What is a CT scan?
CT stands for "computerised tomography". CT scans are sometimes called CAT scans.
The CT scanner is a large doughnut shaped x-ray machine. It is used to see internal structures of the body in great detail. The images are displayed as thin slices of the body on a computer screen (much like the slices of a sliced loaf of bread.) Your child will be exposed to some X-Ray radiation during the procedure. Please consult your doctor if you have any concerns.
Preparing your child for a CT scan
There is great benefit in taking some time to explain the CT scan to your child before coming to the scan room. Following is a list of helpful information, to discuss with your child:
- the scan usually only takes a few minutes
- the scan is painless
- It is very important that the child remains still for the scan
- parent / carer can stay with the child during the scan (unless pregnant )
- an injection may sometimes be required
- the scanner makes a soft fan like noise, with some clicking as the pictures are taken.
- a breath hold will be needed for chest and abdominal scans
Some CT scans will require no preparation.
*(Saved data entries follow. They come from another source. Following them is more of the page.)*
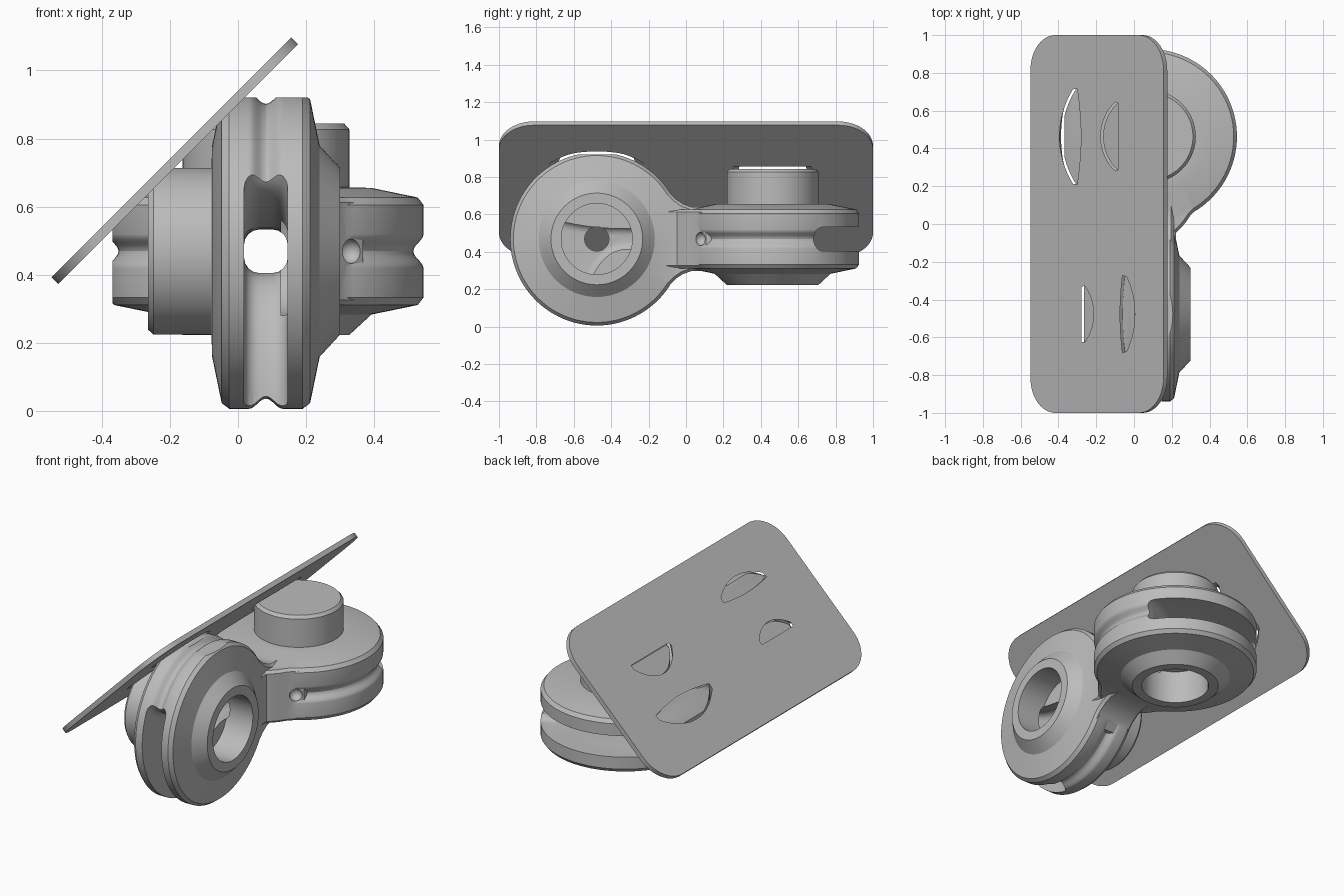
import bpy, bmesh, math
from mathutils import Matrix

cube = bpy.data.objects.get("Cube")
if cube:
    bpy.data.objects.remove(cube)

grey = bpy.data.materials.new("plain grey")
grey.use_nodes = True
colour = (0.5, 0.5, 0.5, 1)
grey.diffuse_color = colour
grey.node_tree.nodes["Principled BSDF"].inputs["Base Color"].default_value = colour


def make(name, bm, frame):
    bmesh.ops.recalc_face_normals(bm, faces=bm.faces[:])
    mesh = bpy.data.meshes.new(name)
    bm.to_mesh(mesh)
    bm.free()
    mesh.transform(frame)
    mesh.materials.append(grey)
    obj = bpy.data.objects.new(name, mesh)
    bpy.context.collection.objects.link(obj)
    return obj


def combine(target, other, operation):
    mod = target.modifiers.new("combine", 'BOOLEAN')
    mod.operation = operation
    mod.solver = 'EXACT'
    mod.object = other
    bpy.context.view_layer.objects.active = target
    bpy.ops.object.modifier_apply(modifier=mod.name)
    bpy.data.objects.remove(other)


def lathe(name, points, frame):
    bm = bmesh.new()
    verts = [bm.verts.new((r, 0, t)) for r, t in points]
    edges = [bm.edges.new(pair) for pair in zip(verts, verts[1:])]
    bmesh.ops.spin(bm, geom=verts + edges, cent=(0, 0, 0), axis=(0, 0, 1),
                   angle=math.tau, steps=96)
    bmesh.ops.remove_doubles(bm, verts=bm.verts[:], dist=1e-5)
    return make(name, bm, frame)


def prism(name, outline, half, frame, bevel=0, segments=1):
    bm = bmesh.new()
    face = bm.faces.new([bm.verts.new((u, v, -half)) for u, v in outline])
    out = bmesh.ops.extrude_face_region(bm, geom=[face])["geom"]
    bmesh.ops.translate(bm, vec=(0, 0, 2 * half),
                        verts=[g for g in out if isinstance(g, bmesh.types.BMVert)])
    bmesh.ops.recalc_face_normals(bm, faces=bm.faces[:])
    if bevel:
        rims = [e for e in bm.edges if abs(e.verts[0].co.z - e.verts[1].co.z) < 1e-6]
        bmesh.ops.bevel(bm, geom=rims, offset=bevel, segments=segments,
                        profile=0.5, affect='EDGES')
    return make(name, bm, frame)


def box(name, size, frame):
    bm = bmesh.new()
    bmesh.ops.create_cube(bm, size=1)
    bmesh.ops.scale(bm, vec=size, verts=bm.verts[:])
    return make(name, bm, frame)


def disc_profile(h, grow=0):
    """Cone hub, grooved rim and boss, from bottom to top."""
    r = 0.463
    groove = [(r - 0.03 * math.cos(math.pi * i / 12) ** 2, 0.05 * i / 6)
              for i in range(-6, 7)]
    pts = [(0, -h - .088), (.245, -h - .088), (.31, -h - .028), (.446, -h),
           (r, .022 - h)] + groove + [
           (r, h - .022), (.446, h), (.31, h + .028), (.245, h + .03),
           (.245, h + .2), (.23, h + .217), (0, h + .217)]
    return [(p + grow if p else 0, t + math.copysign(grow, t)) for p, t in pts]


def flare_side(end_u, end_v, w, sign):
    """Trumpet wall curving from the straight bore out to the rim."""
    steps = [math.pi / 2 * i / 12 for i in range(13)]
    return [(-.65, sign * w)] + [
        (-.15 + (end_u + .15) * math.sin(a),
         sign * (w + (end_v - w) * (1 - math.cos(a)))) for a in steps] + [
        (.65, sign * end_v)]


def frame_of(u, v, t, loc):
    return Matrix.Translation(loc) @ Matrix((u, v, t)).transposed().to_4x4()


# Each disc: frame, half thickness, neck half width, two trumpet mouths
front = frame_of((0, -1, 0), (0, 0, 1), (-1, 0, 0), (.082, -.477, .469))
rear = frame_of((0, 1, 0), (-1, 0, 0), (0, 0, 1), (.082, .463, .469))
discs = [("front", front, .13, .17, (.08, .52), (.40, .25)),
         ("rear", rear, .158, .14, (.24, .52), (.24, .52))]

# Mounting plate, tilted, with rounded corners
tilt = Matrix.Translation((-.186, 0, .735)) @ Matrix.Rotation(-math.pi / 4, 4, 'Y')
corner = .185
outline = []
for k, (sx, sy) in enumerate([(1, 1), (-1, 1), (-1, -1), (1, -1)]):
    for i in range(13):
        a = math.pi / 2 * (k + i / 12)
        outline.append((sx * (.498 - corner) + corner * math.cos(a),
                        sy * (1 - corner) + corner * math.sin(a)))
plate = prism("mounting_plate", outline, .014, tilt)

# Outer bodies, trimmed where they meet the plate
parts = []
slope = Matrix.Translation((0, .265, .265)) @ Matrix.Rotation(math.pi / 4, 4, 'X')
for name, frame, h, neck, low, high in discs:
    body = lathe(name + "_disc", disc_profile(h), frame)
    combine(body, box("flat_cutter", (2, 1, 2), frame @ Matrix.Translation((0, .951, 0))),
            'DIFFERENCE')
    combine(body, box("slope_cutter", (2, 1, 2),
                      frame @ slope @ Matrix.Translation((0, .5, 0))), 'DIFFERENCE')
    side = [(-.2, .28), (-.355, .285), (-.385, .25), (-.42, .215),
            (-.46, .188), (-.51, neck), (-.7, neck)]
    flare = side + [(u, -v) for u, v in reversed(side)]
    combine(body, prism("neck", flare, h, frame, .015), 'UNION')
    parts.append(body)
    # Matching clearance slots in the plate
    combine(plate, lathe("slot_cutter", disc_profile(h, .013), frame), 'DIFFERENCE')

guide = parts[0]
combine(guide, parts[1], 'UNION')
guide.name = guide.data.name = "line_guide"

# Bores, cups and trumpet-shaped line channels
for name, frame, h, neck, low, high in discs:
    cup = [(0, -h - .2), (.19, -h - .2), (.19, -.045), (0, -.045)]
    bore = [(0, -h - .02), (.065, -h - .02), (.065, h + .4), (0, h + .4)]
    channel = flare_side(*low, .064, -1) + flare_side(*high, .064, 1)[::-1]
    combine(guide, prism("channel_cutter", channel, .064, frame, .045, 4), 'DIFFERENCE')
    combine(guide, lathe("cup_cutter", cup, frame), 'DIFFERENCE')
    combine(guide, lathe("bore_cutter", bore, frame), 'DIFFERENCE')

# Small pits where the rim grooves reach the neck
for spot in [(.33, .08, .469), (.082, -.09, .72)]:
    bm = bmesh.new()
    bmesh.ops.create_uvsphere(bm, u_segments=24, v_segments=12, radius=.036)
    combine(guide, make("pit_cutter", bm, Matrix.Translation(spot)), 'DIFFERENCE')

for obj in (guide, plate):
    bpy.ops.object.select_all(action='DESELECT')
    obj.select_set(True)
    bpy.context.view_layer.objects.active = obj
    bpy.ops.object.shade_smooth_by_angle(angle=math.radians(25))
Others may require your child to fast for 2 hours. This is in case your child needs a contrast injection, which may make your child feel queasy on a full stomach. CT scans of the abdomen will require your child to drink an oral contrast.
If your Doctor has decided your child will need sedating or general anaesthesia in order to lie still enough for the scan, you will be given special instructions.
What is intravenous (IV) contrast?
IV contrast is a clear liquid that shows on the CT images. It is very helpful in clearly visualising the blood vessels and is very important in some CT scan examinations. The IV contrast is given via injection into a vein mostly found in the patient’s arm.
In addition you many be asked certain questions about allergies, or may be asked in some hospitals to fill in a questionnaire.
What is oral contrast?
Oral contrast is a drink your child will need to have before a CT scan of the Abdomen. It is used to tell the bowel apart from other abdominal structures that lie very close to the bowel. The oral contrast is very safe and does not require a formal consent.
Important safety considerations
Please inform the scan room staff if your child has any allergies, asthma, or kidney problems.
There is a small chance of an allergic reaction to the IV contrast. For this reason the parent/guardian will be asked to sign a consent form. Please ask any questions concerning the contrast before you sign. Also be sure to mention any known allergies.
As a parent/guardian who may be pregnant, you will not be able to stay with your child. It is advisable to bring someone else who is not pregnant to stay with your child.
- Your child will feel more comfortable if a parent or carer can stay with them during the examination.
- Women who are pregnant should not stay in the room while the x-rays are being taken.